§ Problem requirements: Every record, from first to last, should be written out again exactly.

§ Material to process:
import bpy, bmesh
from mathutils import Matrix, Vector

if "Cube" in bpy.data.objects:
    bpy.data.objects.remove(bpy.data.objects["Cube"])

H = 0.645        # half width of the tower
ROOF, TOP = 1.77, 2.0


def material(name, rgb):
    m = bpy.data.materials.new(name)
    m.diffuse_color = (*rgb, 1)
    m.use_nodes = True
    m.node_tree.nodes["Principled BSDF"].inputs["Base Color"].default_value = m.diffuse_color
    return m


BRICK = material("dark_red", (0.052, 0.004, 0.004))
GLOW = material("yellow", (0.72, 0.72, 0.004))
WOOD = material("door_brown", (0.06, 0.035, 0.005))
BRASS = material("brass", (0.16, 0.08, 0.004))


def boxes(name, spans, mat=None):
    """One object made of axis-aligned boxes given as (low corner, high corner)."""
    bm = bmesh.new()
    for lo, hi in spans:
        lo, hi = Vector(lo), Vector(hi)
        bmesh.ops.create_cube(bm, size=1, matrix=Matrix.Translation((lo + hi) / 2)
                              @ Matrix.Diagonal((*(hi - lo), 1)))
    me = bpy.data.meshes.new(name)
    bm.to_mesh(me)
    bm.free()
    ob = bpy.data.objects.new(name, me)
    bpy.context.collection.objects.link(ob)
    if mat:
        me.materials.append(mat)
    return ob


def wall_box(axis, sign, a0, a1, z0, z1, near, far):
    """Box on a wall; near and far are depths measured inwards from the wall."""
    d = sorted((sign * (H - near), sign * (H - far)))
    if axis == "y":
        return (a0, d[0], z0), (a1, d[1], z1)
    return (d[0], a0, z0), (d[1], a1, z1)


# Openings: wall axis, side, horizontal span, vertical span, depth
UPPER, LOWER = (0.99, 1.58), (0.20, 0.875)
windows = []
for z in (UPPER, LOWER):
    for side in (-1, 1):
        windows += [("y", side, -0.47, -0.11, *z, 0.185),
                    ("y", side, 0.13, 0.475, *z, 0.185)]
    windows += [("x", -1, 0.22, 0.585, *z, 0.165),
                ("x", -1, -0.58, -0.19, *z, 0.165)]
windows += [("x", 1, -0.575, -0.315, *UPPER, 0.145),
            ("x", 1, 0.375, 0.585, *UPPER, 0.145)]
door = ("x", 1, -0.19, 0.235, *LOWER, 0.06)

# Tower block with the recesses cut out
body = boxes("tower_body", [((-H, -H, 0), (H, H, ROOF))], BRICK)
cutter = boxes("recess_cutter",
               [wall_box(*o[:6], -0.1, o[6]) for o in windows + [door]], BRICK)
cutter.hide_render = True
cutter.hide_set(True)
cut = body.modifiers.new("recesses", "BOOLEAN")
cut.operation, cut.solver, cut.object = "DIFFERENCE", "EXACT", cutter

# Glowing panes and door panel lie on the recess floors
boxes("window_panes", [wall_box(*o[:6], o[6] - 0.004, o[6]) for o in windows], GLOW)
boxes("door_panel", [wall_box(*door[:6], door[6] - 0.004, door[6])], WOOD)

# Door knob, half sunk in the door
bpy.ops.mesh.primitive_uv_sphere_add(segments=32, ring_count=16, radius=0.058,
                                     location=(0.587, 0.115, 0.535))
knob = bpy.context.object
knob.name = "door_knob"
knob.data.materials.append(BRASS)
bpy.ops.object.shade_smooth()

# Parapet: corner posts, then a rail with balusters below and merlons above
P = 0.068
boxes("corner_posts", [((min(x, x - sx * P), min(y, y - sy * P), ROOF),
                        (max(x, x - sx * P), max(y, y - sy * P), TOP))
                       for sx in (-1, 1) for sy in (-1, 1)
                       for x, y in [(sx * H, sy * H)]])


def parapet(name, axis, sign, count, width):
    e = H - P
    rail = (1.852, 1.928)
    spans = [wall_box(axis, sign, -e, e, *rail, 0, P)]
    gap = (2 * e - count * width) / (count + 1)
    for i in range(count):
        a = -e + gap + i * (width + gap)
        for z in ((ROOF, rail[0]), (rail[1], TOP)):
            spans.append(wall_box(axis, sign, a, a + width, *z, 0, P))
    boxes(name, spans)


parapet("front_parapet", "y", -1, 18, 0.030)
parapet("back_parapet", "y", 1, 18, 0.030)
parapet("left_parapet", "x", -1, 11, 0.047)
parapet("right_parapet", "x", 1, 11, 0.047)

§ Response area:
import bpy, bmesh
from mathutils import Matrix, Vector

if "Cube" in bpy.data.objects:
    bpy.data.objects.remove(bpy.data.objects["Cube"])

H = 0.645        # half width of the tower
ROOF, TOP = 1.77, 2.0


def material(name, rgb):
    m = bpy.data.materials.new(name)
    m.diffuse_color = (*rgb, 1)
    m.use_nodes = True
    m.node_tree.nodes["Principled BSDF"].inputs["Base Color"].default_value = m.diffuse_color
    return m


BRICK = material("dark_red", (0.052, 0.004, 0.004))
GLOW = material("yellow", (0.72, 0.72, 0.004))
WOOD = material("door_brown", (0.06, 0.035, 0.005))
BRASS = material("brass", (0.16, 0.08, 0.004))


def boxes(name, spans, mat=None):
    """One object made of axis-aligned boxes given as (low corner, high corner)."""
    bm = bmesh.new()
    for lo, hi in spans:
        lo, hi = Vector(lo), Vector(hi)
        bmesh.ops.create_cube(bm, size=1, matrix=Matrix.Translation((lo + hi) / 2)
                              @ Matrix.Diagonal((*(hi - lo), 1)))
    me = bpy.data.meshes.new(name)
    bm.to_mesh(me)
    bm.free()
    ob = bpy.data.objects.new(name, me)
    bpy.context.collection.objects.link(ob)
    if mat:
        me.materials.append(mat)
    return ob


def wall_box(axis, sign, a0, a1, z0, z1, near, far):
    """Box on a wall; near and far are depths measured inwards from the wall."""
    d = sorted((sign * (H - near), sign * (H - far)))
    if axis == "y":
        return (a0, d[0], z0), (a1, d[1], z1)
    return (d[0], a0, z0), (d[1], a1, z1)


# Openings: wall axis, side, horizontal span, vertical span, depth
UPPER, LOWER = (0.99, 1.58), (0.20, 0.875)
windows = []
for z in (UPPER, LOWER):
    for side in (-1, 1):
        windows += [("y", side, -0.47, -0.11, *z, 0.185),
                    ("y", side, 0.13, 0.475, *z, 0.185)]
    windows += [("x", -1, 0.22, 0.585, *z, 0.165),
                ("x", -1, -0.58, -0.19, *z, 0.165)]
windows += [("x", 1, -0.575, -0.315, *UPPER, 0.145),
            ("x", 1, 0.375, 0.585, *UPPER, 0.145)]
door = ("x", 1, -0.19, 0.235, *LOWER, 0.06)

# Tower block with the recesses cut out
body = boxes("tower_body", [((-H, -H, 0), (H, H, ROOF))], BRICK)
cutter = boxes("recess_cutter",
               [wall_box(*o[:6], -0.1, o[6]) for o in windows + [door]], BRICK)
cutter.hide_render = True
cutter.hide_set(True)
cut = body.modifiers.new("recesses", "BOOLEAN")
cut.operation, cut.solver, cut.object = "DIFFERENCE", "EXACT", cutter

# Glowing panes and door panel lie on the recess floors
boxes("window_panes", [wall_box(*o[:6], o[6] - 0.004, o[6]) for o in windows], GLOW)
boxes("door_panel", [wall_box(*door[:6], door[6] - 0.004, door[6])], WOOD)

# Door knob, half sunk in the door
bpy.ops.mesh.primitive_uv_sphere_add(segments=32, ring_count=16, radius=0.058,
                                     location=(0.587, 0.115, 0.535))
knob = bpy.context.object
knob.name = "door_knob"
knob.data.materials.append(BRASS)
bpy.ops.object.shade_smooth()

# Parapet: corner posts, then a rail with balusters below and merlons above
P = 0.068
boxes("corner_posts", [((min(x, x - sx * P), min(y, y - sy * P), ROOF),
                        (max(x, x - sx * P), max(y, y - sy * P), TOP))
                       for sx in (-1, 1) for sy in (-1, 1)
                       for x, y in [(sx * H, sy * H)]])


def parapet(name, axis, sign, count, width):
    e = H - P
    rail = (1.852, 1.928)
    spans = [wall_box(axis, sign, -e, e, *rail, 0, P)]
    gap = (2 * e - count * width) / (count + 1)
    for i in range(count):
        a = -e + gap + i * (width + gap)
        for z in ((ROOF, rail[0]), (rail[1], TOP)):
            spans.append(wall_box(axis, sign, a, a + width, *z, 0, P))
    boxes(name, spans)


parapet("front_parapet", "y", -1, 18, 0.030)
parapet("back_parapet", "y", 1, 18, 0.030)
parapet("left_parapet", "x", -1, 11, 0.047)
parapet("right_parapet", "x", 1, 11, 0.047)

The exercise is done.